▶ Your task
Return the lines exactly as they stand, from the first of the material through the line containing "bmesh.ops.recalc_face_normals(bm, faces=bm.faces[:])".

-- Opening Marker --

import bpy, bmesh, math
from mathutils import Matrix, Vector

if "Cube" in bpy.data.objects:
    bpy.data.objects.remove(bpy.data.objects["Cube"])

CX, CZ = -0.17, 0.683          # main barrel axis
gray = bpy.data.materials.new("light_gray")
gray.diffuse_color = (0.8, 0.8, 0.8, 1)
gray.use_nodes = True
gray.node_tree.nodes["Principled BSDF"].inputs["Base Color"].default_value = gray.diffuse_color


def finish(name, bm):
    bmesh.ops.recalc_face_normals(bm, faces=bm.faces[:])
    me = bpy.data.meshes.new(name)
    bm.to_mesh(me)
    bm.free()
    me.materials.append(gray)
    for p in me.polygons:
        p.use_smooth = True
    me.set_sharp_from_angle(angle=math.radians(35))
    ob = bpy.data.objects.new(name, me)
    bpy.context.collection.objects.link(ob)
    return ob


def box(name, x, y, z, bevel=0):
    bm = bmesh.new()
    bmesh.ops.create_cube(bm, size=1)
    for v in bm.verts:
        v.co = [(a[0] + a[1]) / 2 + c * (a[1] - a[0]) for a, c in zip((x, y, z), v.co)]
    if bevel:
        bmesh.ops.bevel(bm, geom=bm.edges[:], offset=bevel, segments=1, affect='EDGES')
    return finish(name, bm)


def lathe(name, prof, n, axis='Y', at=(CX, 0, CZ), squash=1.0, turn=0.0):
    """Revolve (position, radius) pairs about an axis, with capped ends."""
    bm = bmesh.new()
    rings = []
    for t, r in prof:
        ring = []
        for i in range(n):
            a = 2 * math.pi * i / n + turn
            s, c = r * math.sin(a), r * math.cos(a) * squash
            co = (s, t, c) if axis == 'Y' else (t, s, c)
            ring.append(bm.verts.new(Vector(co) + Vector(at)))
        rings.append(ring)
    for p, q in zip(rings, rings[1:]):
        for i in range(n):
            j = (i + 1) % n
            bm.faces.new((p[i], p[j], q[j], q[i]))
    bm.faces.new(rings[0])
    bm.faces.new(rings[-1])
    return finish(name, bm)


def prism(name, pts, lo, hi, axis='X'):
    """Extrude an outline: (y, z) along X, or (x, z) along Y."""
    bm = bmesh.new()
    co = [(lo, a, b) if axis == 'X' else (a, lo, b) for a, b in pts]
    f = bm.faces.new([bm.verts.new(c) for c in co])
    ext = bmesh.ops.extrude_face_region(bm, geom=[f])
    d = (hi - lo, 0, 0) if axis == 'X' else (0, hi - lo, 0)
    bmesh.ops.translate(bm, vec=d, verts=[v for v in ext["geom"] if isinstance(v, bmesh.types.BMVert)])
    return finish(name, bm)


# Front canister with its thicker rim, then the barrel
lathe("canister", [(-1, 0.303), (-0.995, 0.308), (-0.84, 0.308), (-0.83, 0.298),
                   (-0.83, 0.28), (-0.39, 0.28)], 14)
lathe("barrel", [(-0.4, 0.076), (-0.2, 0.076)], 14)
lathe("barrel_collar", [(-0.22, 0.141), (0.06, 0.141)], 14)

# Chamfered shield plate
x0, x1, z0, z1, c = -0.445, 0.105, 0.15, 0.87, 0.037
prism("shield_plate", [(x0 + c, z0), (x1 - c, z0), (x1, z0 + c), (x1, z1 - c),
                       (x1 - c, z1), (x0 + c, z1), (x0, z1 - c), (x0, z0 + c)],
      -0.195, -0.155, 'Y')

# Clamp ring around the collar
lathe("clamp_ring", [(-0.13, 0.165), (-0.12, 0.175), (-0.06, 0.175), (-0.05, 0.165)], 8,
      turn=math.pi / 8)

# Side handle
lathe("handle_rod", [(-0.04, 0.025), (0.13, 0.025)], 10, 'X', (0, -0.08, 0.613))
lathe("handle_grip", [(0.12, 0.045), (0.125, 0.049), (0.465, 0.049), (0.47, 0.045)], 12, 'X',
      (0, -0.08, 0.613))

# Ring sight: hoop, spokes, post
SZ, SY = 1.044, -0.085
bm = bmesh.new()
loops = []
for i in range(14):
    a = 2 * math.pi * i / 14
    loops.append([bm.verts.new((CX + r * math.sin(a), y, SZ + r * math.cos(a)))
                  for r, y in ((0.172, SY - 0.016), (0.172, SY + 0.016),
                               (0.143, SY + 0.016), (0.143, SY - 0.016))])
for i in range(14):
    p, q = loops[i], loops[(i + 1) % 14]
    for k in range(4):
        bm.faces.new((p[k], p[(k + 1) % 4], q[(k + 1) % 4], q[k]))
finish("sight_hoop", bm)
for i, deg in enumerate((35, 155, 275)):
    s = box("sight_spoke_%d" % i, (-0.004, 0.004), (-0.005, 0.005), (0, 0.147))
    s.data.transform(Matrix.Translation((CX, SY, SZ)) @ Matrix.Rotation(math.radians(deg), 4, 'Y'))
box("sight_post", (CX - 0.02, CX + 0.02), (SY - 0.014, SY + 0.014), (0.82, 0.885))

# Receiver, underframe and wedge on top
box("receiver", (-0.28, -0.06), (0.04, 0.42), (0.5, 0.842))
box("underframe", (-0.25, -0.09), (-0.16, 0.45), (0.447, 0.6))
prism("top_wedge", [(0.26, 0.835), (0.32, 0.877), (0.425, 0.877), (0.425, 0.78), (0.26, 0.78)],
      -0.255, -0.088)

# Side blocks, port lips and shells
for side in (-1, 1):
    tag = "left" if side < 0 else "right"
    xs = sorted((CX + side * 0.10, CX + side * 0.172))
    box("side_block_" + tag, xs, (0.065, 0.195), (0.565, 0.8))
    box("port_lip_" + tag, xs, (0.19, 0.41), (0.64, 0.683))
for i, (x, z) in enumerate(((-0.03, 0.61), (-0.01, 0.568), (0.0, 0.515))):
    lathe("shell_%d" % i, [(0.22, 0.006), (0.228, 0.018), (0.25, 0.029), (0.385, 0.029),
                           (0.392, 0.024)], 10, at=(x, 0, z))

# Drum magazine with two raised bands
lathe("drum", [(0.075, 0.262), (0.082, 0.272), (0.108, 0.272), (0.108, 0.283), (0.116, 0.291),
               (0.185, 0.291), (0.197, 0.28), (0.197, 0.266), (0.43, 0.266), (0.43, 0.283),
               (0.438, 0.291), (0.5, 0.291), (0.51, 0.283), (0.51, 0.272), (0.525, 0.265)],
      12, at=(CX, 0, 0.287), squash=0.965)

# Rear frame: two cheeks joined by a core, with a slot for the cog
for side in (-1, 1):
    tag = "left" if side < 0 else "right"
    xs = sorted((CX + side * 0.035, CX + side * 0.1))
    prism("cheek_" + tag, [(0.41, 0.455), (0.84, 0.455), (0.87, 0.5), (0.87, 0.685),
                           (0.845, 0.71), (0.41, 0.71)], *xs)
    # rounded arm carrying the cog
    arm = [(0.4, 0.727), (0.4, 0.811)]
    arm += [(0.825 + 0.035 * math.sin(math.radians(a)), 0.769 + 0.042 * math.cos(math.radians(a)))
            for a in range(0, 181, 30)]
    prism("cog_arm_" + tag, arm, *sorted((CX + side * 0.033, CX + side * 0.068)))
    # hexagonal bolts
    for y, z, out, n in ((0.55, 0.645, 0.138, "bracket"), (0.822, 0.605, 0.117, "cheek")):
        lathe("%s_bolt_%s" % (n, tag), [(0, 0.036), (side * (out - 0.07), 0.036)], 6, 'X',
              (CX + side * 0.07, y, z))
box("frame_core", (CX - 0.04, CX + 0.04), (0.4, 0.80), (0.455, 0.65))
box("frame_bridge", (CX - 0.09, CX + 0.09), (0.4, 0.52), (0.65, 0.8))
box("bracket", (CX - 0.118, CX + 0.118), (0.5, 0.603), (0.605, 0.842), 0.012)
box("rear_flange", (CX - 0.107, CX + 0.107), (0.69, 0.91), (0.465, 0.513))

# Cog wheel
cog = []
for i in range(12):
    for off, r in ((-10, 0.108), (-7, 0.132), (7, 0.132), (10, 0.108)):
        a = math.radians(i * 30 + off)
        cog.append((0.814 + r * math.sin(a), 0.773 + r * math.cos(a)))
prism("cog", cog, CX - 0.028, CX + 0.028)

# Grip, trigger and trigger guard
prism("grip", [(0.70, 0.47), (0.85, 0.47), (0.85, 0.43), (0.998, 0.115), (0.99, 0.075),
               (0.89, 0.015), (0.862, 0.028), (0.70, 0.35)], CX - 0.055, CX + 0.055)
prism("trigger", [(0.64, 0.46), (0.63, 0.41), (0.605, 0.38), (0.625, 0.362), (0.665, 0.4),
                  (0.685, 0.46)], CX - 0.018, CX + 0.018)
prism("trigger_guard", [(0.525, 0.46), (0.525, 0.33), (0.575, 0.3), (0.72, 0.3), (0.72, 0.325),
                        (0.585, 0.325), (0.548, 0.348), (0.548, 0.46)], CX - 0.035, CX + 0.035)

-- Closing Marker --

▶ Your solution
import bpy, bmesh, math
from mathutils import Matrix, Vector

if "Cube" in bpy.data.objects:
    bpy.data.objects.remove(bpy.data.objects["Cube"])

CX, CZ = -0.17, 0.683          # main barrel axis
gray = bpy.data.materials.new("light_gray")
gray.diffuse_color = (0.8, 0.8, 0.8, 1)
gray.use_nodes = True
gray.node_tree.nodes["Principled BSDF"].inputs["Base Color"].default_value = gray.diffuse_color


def finish(name, bm):
    bmesh.ops.recalc_face_normals(bm, faces=bm.faces[:])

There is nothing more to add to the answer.